— TASK OBJECTIVE —
Without the pictures, can you quote each line below exactly?

** Opening TASK INPUT block **

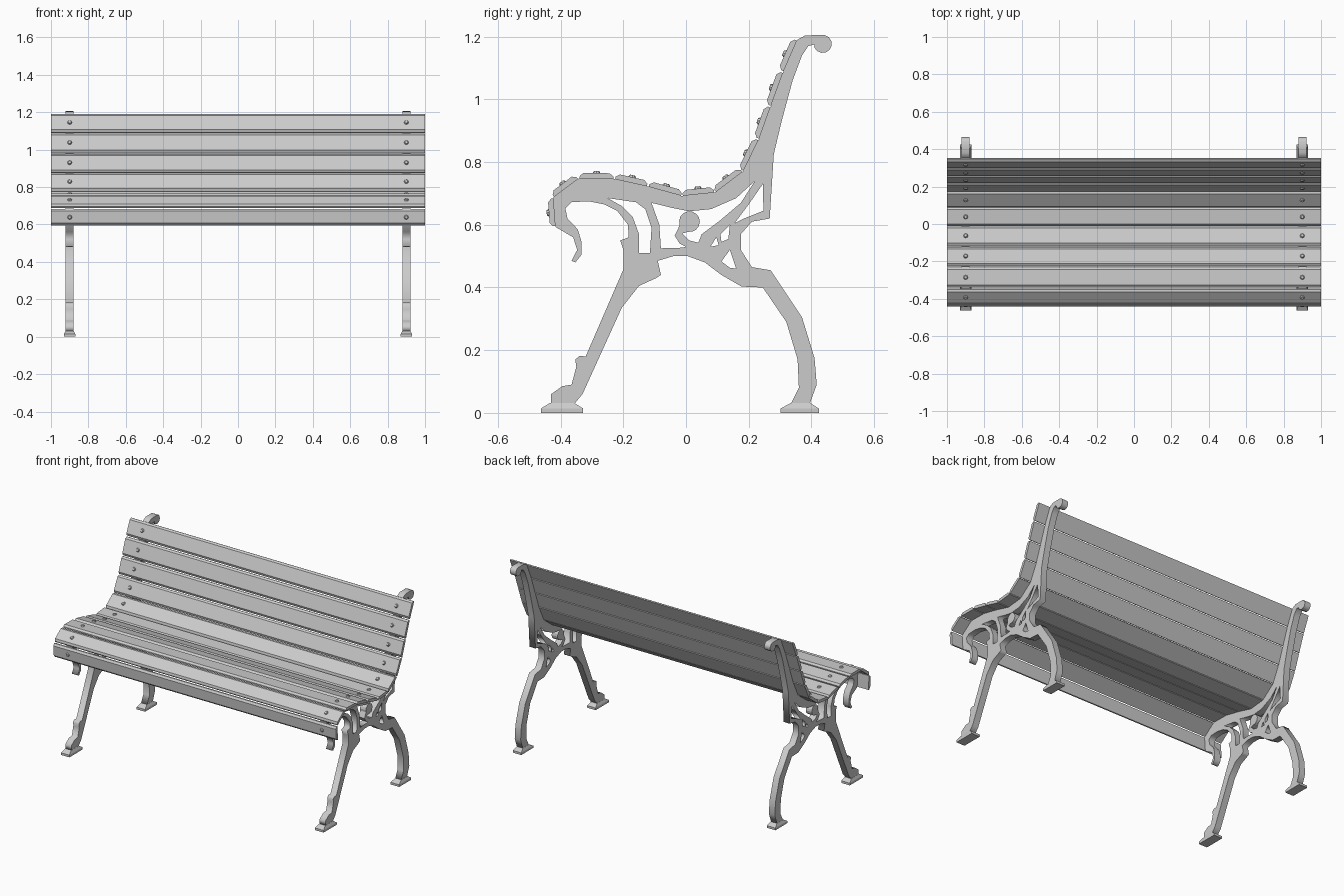
import bpy
import bmesh
from math import cos, sin, radians
from mathutils import Vector, Matrix

default_cube = bpy.data.objects.get("Cube")
if default_cube:
    bpy.data.objects.remove(default_cube, do_unlink=True)

CM = 0.01              # side profiles are (y, z) in hundredths
FRAME_X = 0.9
FRAME_HALF = 0.021

grey = bpy.data.materials.new("plain_grey")
grey.use_nodes = True
colour = (0.6, 0.6, 0.6, 1)
grey.diffuse_color = colour
grey.node_tree.nodes["Principled BSDF"].inputs["Base Color"].default_value = colour


def add_object(name, mesh, location=(0, 0, 0)):
    obj = bpy.data.objects.new(name, mesh)
    obj.location = location
    bpy.context.scene.collection.objects.link(obj)
    return obj


def finish(name, bm):
    bmesh.ops.remove_doubles(bm, verts=bm.verts, dist=0.0001)
    bmesh.ops.recalc_face_normals(bm, faces=bm.faces)
    mesh = bpy.data.meshes.new(name)
    bm.to_mesh(mesh)
    bm.free()
    mesh.materials.clear()
    mesh.materials.append(grey)
    return mesh


def prism(name, profile, half_width):
    """Side profile pushed out along x."""
    bm = bmesh.new()
    face = bm.faces.new([bm.verts.new((-half_width, y, z)) for y, z in profile])
    grown = bmesh.ops.extrude_face_region(bm, geom=[face])["geom"]
    verts = [g for g in grown if isinstance(g, bmesh.types.BMVert)]
    bmesh.ops.translate(bm, verts=verts, vec=(2 * half_width, 0, 0))
    return finish(name, bm)


def casting(name, outlines, half_width):
    """Filled outline with holes, turned upright to lie in the yz plane."""
    curve = bpy.data.curves.new(name + "_outline", "CURVE")
    curve.dimensions = "2D"
    curve.fill_mode = "BOTH"
    curve.extrude = half_width
    for outline in outlines:
        spline = curve.splines.new("POLY")
        spline.points.add(len(outline) - 1)
        for point, (y, z) in zip(spline.points, outline):
            point.co = (y * CM, z * CM, 0, 1)
        spline.use_cyclic_u = True
    helper = add_object(name + "_helper", curve)
    bpy.context.view_layer.update()
    graph = bpy.context.evaluated_depsgraph_get()
    bm = bmesh.new()
    raw = bpy.data.meshes.new_from_object(helper.evaluated_get(graph))
    bm.from_mesh(raw)
    bm.transform(Matrix(((0, 0, 1, 0), (1, 0, 0, 0), (0, 1, 0, 0), (0, 0, 0, 1))))
    bpy.data.objects.remove(helper, do_unlink=True)
    bpy.data.meshes.remove(raw)
    return finish(name, bm)


# Line the slats rest on, from the top of the back to the front lip
rest = [(35.5, 119), (31, 108.7), (27, 97.7), (23.2, 87.2), (18.2, 77), (9.3, 70.3),
        (-1.3, 69.2), (-12.2, 72.2), (-22.9, 74.6), (-34.2, 74.8), (-42.3, 68.7), (-41.6, 59.3)]

# Side frame outline
front_curl = [(-36, 56), (-34.7, 52), (-36.5, 48.5), (-35.3, 48), (-33.3, 50.5), (-33.3, 54.5),
              (-34.5, 58.5), (-37.8, 62), (-38.5, 65.3), (-36.5, 67.2), (-31, 67.5),
              (-26, 66.5), (-22, 64.5), (-18.5, 60), (-18.3, 56)]
front_leg = [(-21, 55), (-20, 52), (-20, 45.7), (-32, 18), (-34, 18.2), (-35.3, 17), (-35, 14.7),
             (-36.5, 9), (-39.5, 8.5), (-43, 6), (-43, 3), (-35.5, 3), (-33, 6),
             (-20.5, 33.5), (-15, 40.5), (-9.5, 43), (-8, 44), (-9, 48.5)]
back_leg = [(-4, 50), (0.5, 50), (6, 48), (11.3, 44), (17.7, 40.3), (24.5, 40), (32, 29),
            (35.6, 17), (36, 8), (33.5, 3), (39.5, 3), (41.7, 9), (41, 17.5),
            (37, 30.5), (27, 45.5), (21, 46.5), (17.5, 52), (17.5, 57), (21, 61)]
back_post = [(26.7, 62), (28, 82.5), (30.5, 93), (34, 106), (37, 114), (39, 117), (41, 117.5)]
knob = [(43.6 + 2.9 * cos(radians(a)), 117.7 + 2.9 * sin(radians(a))) for a in range(200, 460, 30)]
outline = rest + front_curl + front_leg + back_leg + back_post + knob + [(38, 120.4)]

# Openings in the casting
holes = [
    [(-25, 68.5), (-16, 67.2), (-13, 65), (-11, 59), (-11.5, 51), (-15, 51),
     (-15, 57), (-17, 62.5), (-20.5, 66)],
    [(-11, 67), (-4, 65.3), (1, 64.3), (8, 65), (16, 68.5), (22, 74), (17.5, 67),
     (11, 61.5), (5, 57), (4, 54.5), (-1, 52.7), (-8, 52.5), (-8.5, 60)],
    [(24.5, 73), (24.7, 64.5), (18.5, 62), (15.5, 60.5), (20, 66.5)],
    [(14, 60), (13.5, 55.5), (11.3, 54.5), (11, 57)],
    [(9.7, 56), (10.4, 53.5), (7.8, 53)],
    [(14, 52), (16, 46), (14, 46.3), (11.3, 48.3)],
]
frame_mesh = casting("side_frame", [outline] + holes, FRAME_HALF)

# Small scroll inside the large opening
scroll = [(1.1 + 3.3 * cos(radians(a)), 61 + 3.3 * sin(radians(a))) for a in range(-100, 201, 25)]
scroll += [(-3.6, 56.5), (-2, 54), (1, 52.5), (5, 52), (5, 54), (1, 55), (-1.2, 57.2)]
scroll_mesh = prism("frame_scroll", [(y * CM, z * CM) for y, z in scroll], FRAME_HALF)


def foot(name, y0, y1, top0, top1):
    """Stepped pad: straight base with a tapered upper part."""
    bm = bmesh.new()
    rings = []
    for z, a, b, half in ((0, y0, y1, 0.03), (0.014, y0, y1, 0.03), (0.031, top0, top1, 0.022)):
        corners = ((-half, a), (half, a), (half, b), (-half, b))
        rings.append([bm.verts.new((x, y, z)) for x, y in corners])
    for low, high in zip(rings, rings[1:]):
        for i in range(4):
            j = (i + 1) % 4
            bm.faces.new((low[i], low[j], high[j], high[i]))
    bm.faces.new(rings[0])
    bm.faces.new(rings[-1])
    return finish(name, bm)


front_foot = foot("front_foot", -0.463, -0.328, -0.435, -0.355)
back_foot = foot("back_foot", 0.302, 0.424, 0.333, 0.397)

for side, x in (("right", -FRAME_X), ("left", FRAME_X)):
    for mesh in (frame_mesh, scroll_mesh, front_foot, back_foot):
        add_object(side + "_" + mesh.name, mesh, (x, 0, 0))

# Bolt head: low dome shared by every slat
bm = bmesh.new()
bmesh.ops.create_cone(bm, cap_ends=True, segments=8, radius1=0.013, radius2=0.008, depth=0.008)
bolt_mesh = finish("bolt", bm)

# Slats with chamfered outer edges, one per span of the rest line
GAP, EDGE, THICK, CHAMFER = 0.003, 0.008, 0.018, 0.012
for number, (start, end) in enumerate(zip(rest, rest[1:]), 1):
    a, b = Vector(start) * CM, Vector(end) * CM
    along = (b - a).normalized()
    out = Vector((along.y, -along.x))
    a, b = a + along * GAP, b - along * GAP
    section = [a, b, b + out * EDGE, b - along * CHAMFER + out * THICK,
               a + along * CHAMFER + out * THICK, a + out * EDGE]
    part = "back_slat" if number < 5 else "seat_slat"
    add_object(f"{part}_{number}", prism(part, section, 1.0))
    centre = (a + b) / 2 + out * (THICK + 0.003)
    for x in (-FRAME_X, FRAME_X):
        bolt = add_object(f"bolt_{number}", bolt_mesh, (x, centre.x, centre.y))
        bolt.rotation_mode = "QUATERNION"
        bolt.rotation_quaternion = Vector((0, out.x, out.y)).to_track_quat("Z", "X")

** Closing TASK INPUT block **

— SOLUTION BELOW —
import bpy
import bmesh
from math import cos, sin, radians
from mathutils import Vector, Matrix

default_cube = bpy.data.objects.get("Cube")
if default_cube:
    bpy.data.objects.remove(default_cube, do_unlink=True)

CM = 0.01              # side profiles are (y, z) in hundredths
FRAME_X = 0.9
FRAME_HALF = 0.021

grey = bpy.data.materials.new("plain_grey")
grey.use_nodes = True
colour = (0.6, 0.6, 0.6, 1)
grey.diffuse_color = colour
grey.node_tree.nodes["Principled BSDF"].inputs["Base Color"].default_value = colour


def add_object(name, mesh, location=(0, 0, 0)):
    obj = bpy.data.objects.new(name, mesh)
    obj.location = location
    bpy.context.scene.collection.objects.link(obj)
    return obj


def finish(name, bm):
    bmesh.ops.remove_doubles(bm, verts=bm.verts, dist=0.0001)
    bmesh.ops.recalc_face_normals(bm, faces=bm.faces)
    mesh = bpy.data.meshes.new(name)
    bm.to_mesh(mesh)
    bm.free()
    mesh.materials.clear()
    mesh.materials.append(grey)
    return mesh


def prism(name, profile, half_width):
    """Side profile pushed out along x."""
    bm = bmesh.new()
    face = bm.faces.new([bm.verts.new((-half_width, y, z)) for y, z in profile])
    grown = bmesh.ops.extrude_face_region(bm, geom=[face])["geom"]
    verts = [g for g in grown if isinstance(g, bmesh.types.BMVert)]
    bmesh.ops.translate(bm, verts=verts, vec=(2 * half_width, 0, 0))
    return finish(name, bm)


def casting(name, outlines, half_width):
    """Filled outline with holes, turned upright to lie in the yz plane."""
    curve = bpy.data.curves.new(name + "_outline", "CURVE")
    curve.dimensions = "2D"
    curve.fill_mode = "BOTH"
    curve.extrude = half_width
    for outline in outlines:
        spline = curve.splines.new("POLY")
        spline.points.add(len(outline) - 1)
        for point, (y, z) in zip(spline.points, outline):
            point.co = (y * CM, z * CM, 0, 1)
        spline.use_cyclic_u = True
    helper = add_object(name + "_helper", curve)
    bpy.context.view_layer.update()
    graph = bpy.context.evaluated_depsgraph_get()
    bm = bmesh.new()
    raw = bpy.data.meshes.new_from_object(helper.evaluated_get(graph))
    bm.from_mesh(raw)
    bm.transform(Matrix(((0, 0, 1, 0), (1, 0, 0, 0), (0, 1, 0, 0), (0, 0, 0, 1))))
    bpy.data.objects.remove(helper, do_unlink=True)
    bpy.data.meshes.remove(raw)
    return finish(name, bm)


# Line the slats rest on, from the top of the back to the front lip
rest = [(35.5, 119), (31, 108.7), (27, 97.7), (23.2, 87.2), (18.2, 77), (9.3, 70.3),
        (-1.3, 69.2), (-12.2, 72.2), (-22.9, 74.6), (-34.2, 74.8), (-42.3, 68.7), (-41.6, 59.3)]

# Side frame outline
front_curl = [(-36, 56), (-34.7, 52), (-36.5, 48.5), (-35.3, 48), (-33.3, 50.5), (-33.3, 54.5),
              (-34.5, 58.5), (-37.8, 62), (-38.5, 65.3), (-36.5, 67.2), (-31, 67.5),
              (-26, 66.5), (-22, 64.5), (-18.5, 60), (-18.3, 56)]
front_leg = [(-21, 55), (-20, 52), (-20, 45.7), (-32, 18), (-34, 18.2), (-35.3, 17), (-35, 14.7),
             (-36.5, 9), (-39.5, 8.5), (-43, 6), (-43, 3), (-35.5, 3), (-33, 6),
             (-20.5, 33.5), (-15, 40.5), (-9.5, 43), (-8, 44), (-9, 48.5)]
back_leg = [(-4, 50), (0.5, 50), (6, 48), (11.3, 44), (17.7, 40.3), (24.5, 40), (32, 29),
            (35.6, 17), (36, 8), (33.5, 3), (39.5, 3), (41.7, 9), (41, 17.5),
            (37, 30.5), (27, 45.5), (21, 46.5), (17.5, 52), (17.5, 57), (21, 61)]
back_post = [(26.7, 62), (28, 82.5), (30.5, 93), (34, 106), (37, 114), (39, 117), (41, 117.5)]
knob = [(43.6 + 2.9 * cos(radians(a)), 117.7 + 2.9 * sin(radians(a))) for a in range(200, 460, 30)]
outline = rest + front_curl + front_leg + back_leg + back_post + knob + [(38, 120.4)]

# Openings in the casting
holes = [
    [(-25, 68.5), (-16, 67.2), (-13, 65), (-11, 59), (-11.5, 51), (-15, 51),
     (-15, 57), (-17, 62.5), (-20.5, 66)],
    [(-11, 67), (-4, 65.3), (1, 64.3), (8, 65), (16, 68.5), (22, 74), (17.5, 67),
     (11, 61.5), (5, 57), (4, 54.5), (-1, 52.7), (-8, 52.5), (-8.5, 60)],
    [(24.5, 73), (24.7, 64.5), (18.5, 62), (15.5, 60.5), (20, 66.5)],
    [(14, 60), (13.5, 55.5), (11.3, 54.5), (11, 57)],
    [(9.7, 56), (10.4, 53.5), (7.8, 53)],
    [(14, 52), (16, 46), (14, 46.3), (11.3, 48.3)],
]
frame_mesh = casting("side_frame", [outline] + holes, FRAME_HALF)

# Small scroll inside the large opening
scroll = [(1.1 + 3.3 * cos(radians(a)), 61 + 3.3 * sin(radians(a))) for a in range(-100, 201, 25)]
scroll += [(-3.6, 56.5), (-2, 54), (1, 52.5), (5, 52), (5, 54), (1, 55), (-1.2, 57.2)]
scroll_mesh = prism("frame_scroll", [(y * CM, z * CM) for y, z in scroll], FRAME_HALF)


def foot(name, y0, y1, top0, top1):
    """Stepped pad: straight base with a tapered upper part."""
    bm = bmesh.new()
    rings = []
    for z, a, b, half in ((0, y0, y1, 0.03), (0.014, y0, y1, 0.03), (0.031, top0, top1, 0.022)):
        corners = ((-half, a), (half, a), (half, b), (-half, b))
        rings.append([bm.verts.new((x, y, z)) for x, y in corners])
    for low, high in zip(rings, rings[1:]):
        for i in range(4):
            j = (i + 1) % 4
            bm.faces.new((low[i], low[j], high[j], high[i]))
    bm.faces.new(rings[0])
    bm.faces.new(rings[-1])
    return finish(name, bm)


front_foot = foot("front_foot", -0.463, -0.328, -0.435, -0.355)
back_foot = foot("back_foot", 0.302, 0.424, 0.333, 0.397)

for side, x in (("right", -FRAME_X), ("left", FRAME_X)):
    for mesh in (frame_mesh, scroll_mesh, front_foot, back_foot):
        add_object(side + "_" + mesh.name, mesh, (x, 0, 0))

# Bolt head: low dome shared by every slat
bm = bmesh.new()
bmesh.ops.create_cone(bm, cap_ends=True, segments=8, radius1=0.013, radius2=0.008, depth=0.008)
bolt_mesh = finish("bolt", bm)

# Slats with chamfered outer edges, one per span of the rest line
GAP, EDGE, THICK, CHAMFER = 0.003, 0.008, 0.018, 0.012
for number, (start, end) in enumerate(zip(rest, rest[1:]), 1):
    a, b = Vector(start) * CM, Vector(end) * CM
    along = (b - a).normalized()
    out = Vector((along.y, -along.x))
    a, b = a + along * GAP, b - along * GAP
    section = [a, b, b + out * EDGE, b - along * CHAMFER + out * THICK,
               a + along * CHAMFER + out * THICK, a + out * EDGE]
    part = "back_slat" if number < 5 else "seat_slat"
    add_object(f"{part}_{number}", prism(part, section, 1.0))
    centre = (a + b) / 2 + out * (THICK + 0.003)
    for x in (-FRAME_X, FRAME_X):
        bolt = add_object(f"bolt_{number}", bolt_mesh, (x, centre.x, centre.y))
        bolt.rotation_mode = "QUATERNION"
        bolt.rotation_quaternion = Vector((0, out.x, out.y)).to_track_quat("Z", "X")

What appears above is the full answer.